Ginseng, Dong quai: growing.

Date: Wed, 25 May 1994 21:41:42 MDT
Sender: "Medicinal and Aromatic Plants discussion list <HERB.TREARN.BITNET>
From: Michael Moore <hrbmoore.EINET.COM>
Subject: Re: Request for info

> I wonder if anyone out there knows anything about cultivating Ginseng and/or Don Quai.

American Ginseng (Panax quinquefolium) is widely cultivated in the U.S. and Canada, in places ranging from NW Georgia to Quebec. Marathon County, Wisconsin, is the hub of the industry. It is not the primary oriental species (P. ginseng) but is accepted throughout the world as being equal or nearly equal to the Asian cultivor. It is also grown in the wild, in cleared (and deer-protected) patches, usually in places where it used to grow: this is termed "Woodsgrown". Although there is still Wild American Ginseng being offered on the market (usually at least $300 a pound), it is hideously depleted from its former native areas. The six large stands I used to know of in the Arkansas Ozarks, as an example, have been reduced to several hundred plants, so widely dispersed that birds don't even bother with their berries anymore, and therefore not likely to propagate again...EVER. Don't buy Wild American Ginseng.

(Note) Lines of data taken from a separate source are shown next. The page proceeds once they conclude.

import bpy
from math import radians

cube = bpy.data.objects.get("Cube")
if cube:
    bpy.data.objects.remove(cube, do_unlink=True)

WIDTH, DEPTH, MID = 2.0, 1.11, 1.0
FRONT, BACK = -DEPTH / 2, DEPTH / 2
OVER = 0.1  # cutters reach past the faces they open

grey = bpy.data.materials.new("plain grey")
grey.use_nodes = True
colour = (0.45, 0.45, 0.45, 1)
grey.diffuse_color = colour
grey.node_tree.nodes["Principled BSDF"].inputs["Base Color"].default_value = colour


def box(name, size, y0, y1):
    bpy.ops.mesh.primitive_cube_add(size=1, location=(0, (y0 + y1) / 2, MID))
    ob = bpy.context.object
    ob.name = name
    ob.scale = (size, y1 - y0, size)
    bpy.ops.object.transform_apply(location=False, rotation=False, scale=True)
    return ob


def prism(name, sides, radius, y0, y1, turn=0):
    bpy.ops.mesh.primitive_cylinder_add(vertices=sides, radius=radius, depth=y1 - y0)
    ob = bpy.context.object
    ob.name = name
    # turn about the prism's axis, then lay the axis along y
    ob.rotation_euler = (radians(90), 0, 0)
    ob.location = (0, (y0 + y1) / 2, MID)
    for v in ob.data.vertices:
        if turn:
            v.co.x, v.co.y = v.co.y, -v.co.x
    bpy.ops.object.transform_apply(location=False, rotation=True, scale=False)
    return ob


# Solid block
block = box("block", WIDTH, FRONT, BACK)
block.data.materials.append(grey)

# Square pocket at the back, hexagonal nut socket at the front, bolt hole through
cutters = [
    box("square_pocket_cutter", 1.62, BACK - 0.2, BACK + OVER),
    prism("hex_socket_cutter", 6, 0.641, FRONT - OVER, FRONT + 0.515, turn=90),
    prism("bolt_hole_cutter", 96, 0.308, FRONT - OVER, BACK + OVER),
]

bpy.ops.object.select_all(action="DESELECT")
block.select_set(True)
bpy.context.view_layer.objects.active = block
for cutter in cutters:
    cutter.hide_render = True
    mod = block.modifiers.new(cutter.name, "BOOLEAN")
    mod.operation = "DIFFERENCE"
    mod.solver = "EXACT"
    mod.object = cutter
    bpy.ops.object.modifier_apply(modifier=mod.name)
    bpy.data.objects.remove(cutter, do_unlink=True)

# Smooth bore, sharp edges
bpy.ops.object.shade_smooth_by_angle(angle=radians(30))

As far as Dong Quai (or Tang Kwei) is concerned, don't even bother. You don't grow Dong Quai, you PREPARE it through curing; the actual Angelicas used in China and Korea are of several cultivated species. Like Korean Red Ginseng, cured Aconite or Rehmannia, Dong Quai is an ARTIFACT, whose chemistry, and physiologic effects are greatly different from the original Angelica root that began the curing process. To my knowledge, there is NO Angelica in Asia or North America that has, without oriental curing, the effects and chemistry of the cured types of Dong Quai. In other words, there aint no way of growing Dong Quai. Its sort of like wanting to cultivate granola.

As far as American Ginseng goes, there are a number of older pamphlets (some put out by the USDA) describing how to cultivate it. Some folks in Montana are even growing it with success.

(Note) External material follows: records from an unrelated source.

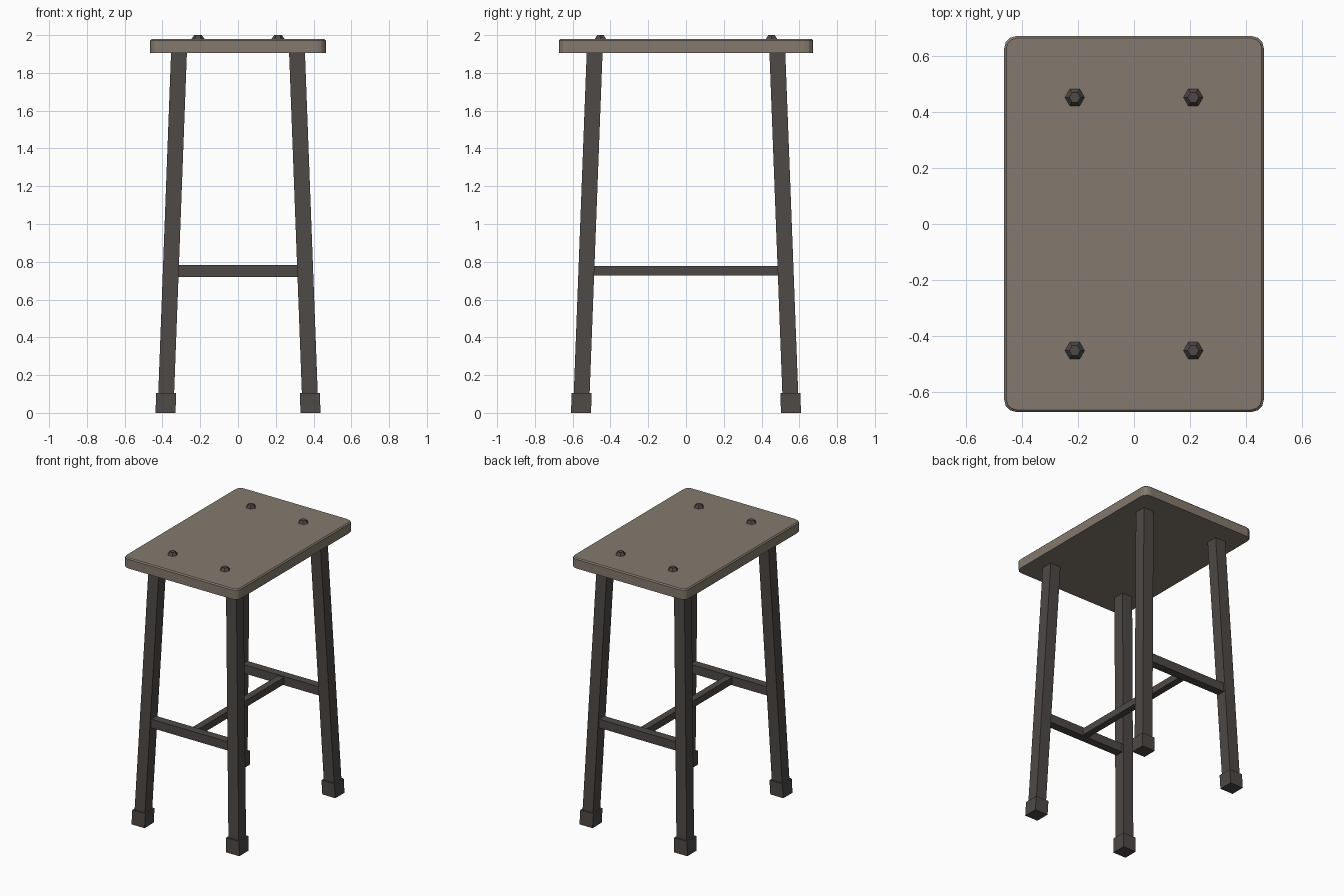
import bpy, bmesh
from math import radians

if "Cube" in bpy.data.objects:
    bpy.data.objects.remove(bpy.data.objects["Cube"])


def material(name, color):
    m = bpy.data.materials.new(name)
    m.diffuse_color = (*color, 1)
    m.use_nodes = True
    m.node_tree.nodes["Principled BSDF"].inputs["Base Color"].default_value = m.diffuse_color
    return m


wood = material("seat_wood", (0.23, 0.195, 0.155))
metal = material("dark_metal", (0.075, 0.066, 0.061))


def finish(name, bm, mat):
    bmesh.ops.recalc_face_normals(bm, faces=bm.faces)
    mesh = bpy.data.meshes.new(name)
    bm.to_mesh(mesh)
    bm.free()
    mesh.materials.append(mat)
    ob = bpy.data.objects.new(name, mesh)
    bpy.context.collection.objects.link(ob)
    return ob


def prism(name, bottom, top, size, mat):
    """Box with square size (sx, sy) sheared between two centre points."""
    bm = bmesh.new()
    rings = []
    for c in (bottom, top):
        rings.append([bm.verts.new((c[0] + i * size[0] / 2, c[1] + j * size[1] / 2, c[2]))
                      for i, j in ((-1, -1), (1, -1), (1, 1), (-1, 1))])
    lo, hi = rings
    bm.faces.new(lo[::-1])
    bm.faces.new(hi)
    for k in range(4):
        n = (k + 1) % 4
        bm.faces.new((lo[k], lo[n], hi[n], hi[k]))
    return finish(name, bm, mat)


# Seat: slab with rounded corners and a softened top edge along the long sides
bm = bmesh.new()
bmesh.ops.create_cube(bm, size=1)
for v in bm.verts:
    v.co = (v.co.x * 0.93, v.co.y * 1.346, 1.9415 + v.co.z * 0.075)
upright = [e for e in bm.edges if abs(e.verts[0].co.z - e.verts[1].co.z) > 0.01]
bmesh.ops.bevel(bm, geom=upright, offset=0.045, segments=3, profile=0.5, affect='EDGES')
for f in bm.faces:
    f.normal_update()
long_top = [e for e in bm.edges if all(v.co.z > 1.96 for v in e.verts)
            and all(abs(v.co.x) > 0.46 for v in e.verts)]
rim = [e for e in bm.edges if all(v.co.z > 1.96 for v in e.verts)]
bmesh.ops.bevel(bm, geom=rim, offset=0.008, segments=1, affect='EDGES')
finish("seat", bm, wood)


# Splayed leg centre at a given height
def leg_center(sx, sy, z):
    return (sx * (0.384 - 0.0375 * z), sy * (0.556 - 0.0379 * z), z)


for sy, row in ((-1, "front"), (1, "back")):
    for sx, side in ((-1, "left"), (1, "right")):
        # Leg and its wider foot
        prism(f"{row}_{side}_leg", leg_center(sx, sy, 0.02), leg_center(sx, sy, 1.91),
              (0.084, 0.084), metal)
        prism(f"{row}_{side}_foot", leg_center(sx, sy, 0), leg_center(sx, sy, 0.105),
              (0.106, 0.106), metal)
        # Hexagonal domed bolt head
        bm = bmesh.new()
        bmesh.ops.create_cone(bm, cap_ends=True, segments=6, radius1=0.038,
                              radius2=0.02, depth=0.025)
        for v in bm.verts:
            v.co.x, v.co.y = v.co.y, v.co.x
        bmesh.ops.translate(bm, vec=(sx * 0.212, sy * 0.453, 1.9875), verts=bm.verts)
        finish(f"{row}_{side}_bolt", bm, metal)
    # Cross rail between the two legs of this row
    y = leg_center(1, sy, 0.752)[1]
    prism(f"{row}_rail", (0, y, 0.72), (0, y, 0.784), (0.69, 0.06), metal)

# Centre stretcher joining the rails
prism("centre_stretcher", (0, 0, 0.727), (0, 0, 0.777), (0.05, 1.04), metal)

You might try contacting: GINSENG BUSINESS CENTER, 16H MENARD PLZ WAUSAU, WI 54401, 715-845-7300. The most common method of growing Ginseng is planting the second or third year roots, purchased from a Ginseng nursery.

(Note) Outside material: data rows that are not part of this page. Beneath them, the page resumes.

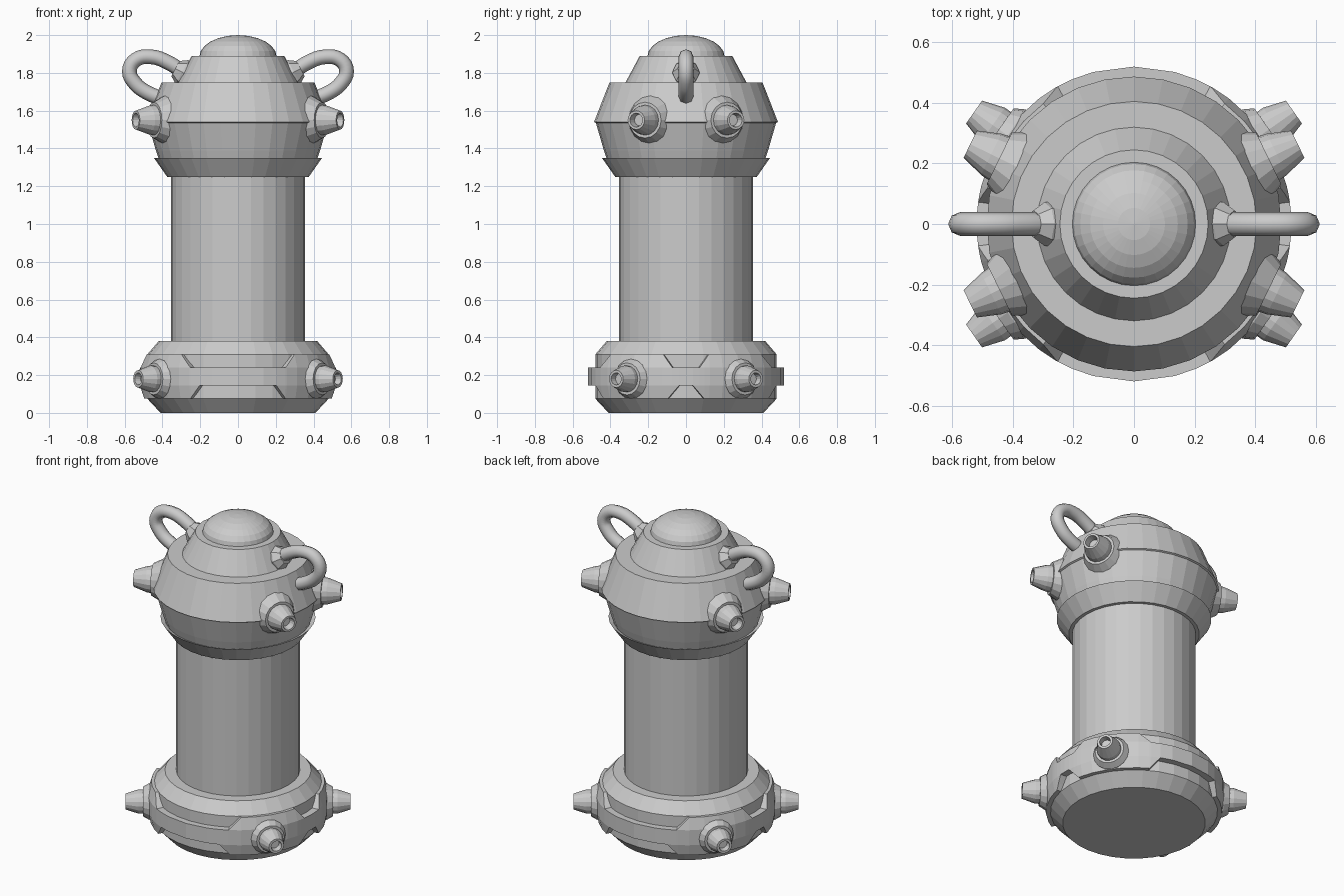
import bpy, bmesh
from math import sin, cos, pi, radians, degrees
from mathutils import Matrix, Vector

cube = bpy.data.objects.get("Cube")
if cube:
    bpy.data.objects.remove(cube)

grey = bpy.data.materials.new("plain_grey")
GREY = (0.6, 0.6, 0.6, 1)
grey.use_nodes = True
grey.diffuse_color = GREY
grey.node_tree.nodes["Principled BSDF"].inputs["Base Color"].default_value = GREY


def finish(name, bm, matrix=None):
    bmesh.ops.remove_doubles(bm, verts=bm.verts, dist=0.0005)
    bmesh.ops.recalc_face_normals(bm, faces=bm.faces)
    mesh = bpy.data.meshes.new(name)
    bm.to_mesh(mesh)
    bm.free()
    mesh.materials.append(grey)
    obj = bpy.data.objects.new(name, mesh)
    bpy.context.collection.objects.link(obj)
    if matrix:
        obj.matrix_world = matrix
    return obj


def lathe(name, profile, sides=32, matrix=None):
    """Turn (radius, height) points around the z axis."""
    bm = bmesh.new()
    rings = [[bm.verts.new((r * cos(2 * pi * i / sides), r * sin(2 * pi * i / sides), z))
              for i in range(sides)] for r, z in profile]
    for a, b in zip(rings, rings[1:]):
        for i in range(sides):
            j = (i + 1) % sides
            bm.faces.new((a[i], a[j], b[j], b[i]))
    return finish(name, bm, matrix)


# Main stack: base, column, collar, head, crown and dome
lathe("base", [(0, 0), (.41, 0), (.48, .075), (.48, .31), (.42, .38), (0, .38)])
lathe("column", [(0, .36), (.355, .36), (.355, 1.27), (0, 1.27)])
lathe("collar", [(0, 1.25), (.375, 1.25), (.445, 1.35), (.41, 1.335), (0, 1.335)])
lathe("head", [(0, 1.33), (.415, 1.33), (.435, 1.39), (.477, 1.535), (.487, 1.54),
               (.405, 1.75), (0, 1.75)])
lathe("crown", [(0, 1.74), (.32, 1.75), (.245, 1.89), (0, 1.89)])
lathe("dome", [(.205 * cos(k * pi / 12), 1.885 + .115 * sin(k * pi / 12)) for k in range(7)])


# Raised belt around the base, notched above and below at each of the four sides
def ramp(x, points):
    for (x0, y0), (x1, y1) in zip(points, points[1:]):
        if x <= x1:
            return y0 + (y1 - y0) * (x - x0) / (x1 - x0)
    return points[-1][1]


BELT_TOP = [(0, .24), (8, .24), (14, .31), (53, .31), (61, .24), (90, .24)]
BELT_LOW = [(0, .145), (4, .145), (11, .075), (60, .075), (67, .145), (90, .145)]
BELT_RADIUS = [(.075, .505), (.145, .52), (.24, .52), (.31, .498)]
stops = {p[0] for p in BELT_TOP + BELT_LOW} | {22, 33, 43, 75}
azimuths = sorted({s % 360 for a in stops for s in (a, 180 - a, 180 + a, 360 - a)})
bm = bmesh.new()
columns = []
for az in azimuths:
    fold = az % 180
    fold = min(fold, 180 - fold)
    low, top = ramp(fold, BELT_LOW), ramp(fold, BELT_TOP)
    section = [(.46, low)] + [(ramp(z, BELT_RADIUS), z) for z in (low, .145, .24, top)] + [(.46, top)]
    t = radians(az)
    columns.append([bm.verts.new((r * cos(t), r * sin(t), z)) for r, z in section])
for a, b in zip(columns, columns[1:] + columns[:1]):
    for k in range(6):
        n = (k + 1) % 6
        bm.faces.new((a[k], b[k], b[n], a[n]))
bmesh.ops.dissolve_degenerate(bm, dist=0.0005, edges=bm.edges)
finish("base_belt", bm)

# Nozzles: stepped cones with a hollow tip, profile heights are distances from the axis
LOWER = [(0, .42), (.1, .42), (.105, .51), (.085, .545), (.07, .545), (.07, .57),
         (.046, .645), (.032, .645), (.028, .61), (0, .61)]
UPPER = [(0, .36), (.135, .36), (.135, .42), (.095, .495), (.08, .495), (.076, .525),
         (.05, .602), (.037, .602), (.03, .56), (0, .56)]
for label, profile, angle, z in (("base", LOWER, 35, .18), ("head", UPPER, 26, 1.55)):
    for side, end, az in (("left", "back", angle), ("right", "back", 180 - angle),
                          ("right", "front", 180 + angle), ("left", "front", -angle)):
        m = (Matrix.Translation((0, 0, z)) @ Matrix.Rotation(radians(az), 4, "Z")
             @ Matrix.Rotation(pi / 2, 4, "Y"))
        lathe(f"{label}_nozzle_{end}_{side}", profile, 16, m)

# Curved side handles with a flared socket on the crown
PATH = [(.27, 1.79), (.37, 1.855), (.46, 1.885), (.54, 1.87), (.575, 1.81),
        (.545, 1.745), (.48, 1.695), (.39, 1.66)]
for side, s in (("left", 1), ("right", -1)):
    curve = bpy.data.curves.new("handle_path", "CURVE")
    curve.dimensions = "3D"
    curve.bevel_depth = .039
    curve.bevel_resolution = 2
    curve.resolution_u = 4
    spline = curve.splines.new("BEZIER")
    spline.bezier_points.add(len(PATH) - 1)
    for point, (x, z) in zip(spline.bezier_points, PATH):
        point.co = (s * x, 0, z)
        point.handle_left_type = point.handle_right_type = "AUTO"
    helper = bpy.data.objects.new("handle_path", curve)
    bpy.context.collection.objects.link(helper)
    bpy.context.view_layer.update()
    mesh = bpy.data.meshes.new_from_object(helper.evaluated_get(bpy.context.evaluated_depsgraph_get()))
    bpy.data.objects.remove(helper)
    mesh.materials.clear()
    mesh.materials.append(grey)
    mesh.shade_smooth()
    handle = bpy.data.objects.new(f"handle_{side}", mesh)
    bpy.context.collection.objects.link(handle)
    aim = Vector((s * .88, 0, .47)).to_track_quat("Z", "Y").to_matrix().to_4x4()
    lathe(f"handle_socket_{side}", [(0, -.04), (.072, -.04), (.072, .03), (.045, .07), (0, .07)], 8,
          Matrix.Translation((s * .27, 0, 1.79)) @ aim)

Michael Moore

Date: Thu, 26 May 1994 18:14:04 MDT
Sender: "Medicinal and Aromatic Plants discussion list <HERB.TREARN.BITNET>
From: Michael Moore <hrbmoore.EINET.COM>
Subject: Re: Ginseng Stuff

>I thought that in the chinese herbal system American Ginseng is used as a "cooling" herb and P. ginseng as a "heat" inducer. Hence the great oriental demand for our American ginseng, because it has different properties.

This is, indeed, the classic differentiation between the two Ginsengs, although it has seemed to be less and less observed in the last decade, particularly from the Shanghei School and in American TCM usage. Myself, I have little practical knowledge of the Oriental models, am a western herbalist, and was referring primarily to the "adaptogen" (hate that word) uses of the Araliaceae in phytopharmacy. If you exclude the Kirin Red Ginseng from China and the Korean Red Ginseng (both substantially altered by curing), and lump Shiu-Chiu Red (cured for consistancy and storage), Chinese and Korean white (uncured) with the American species, there is little actual difference, both in chemistry AND in real people.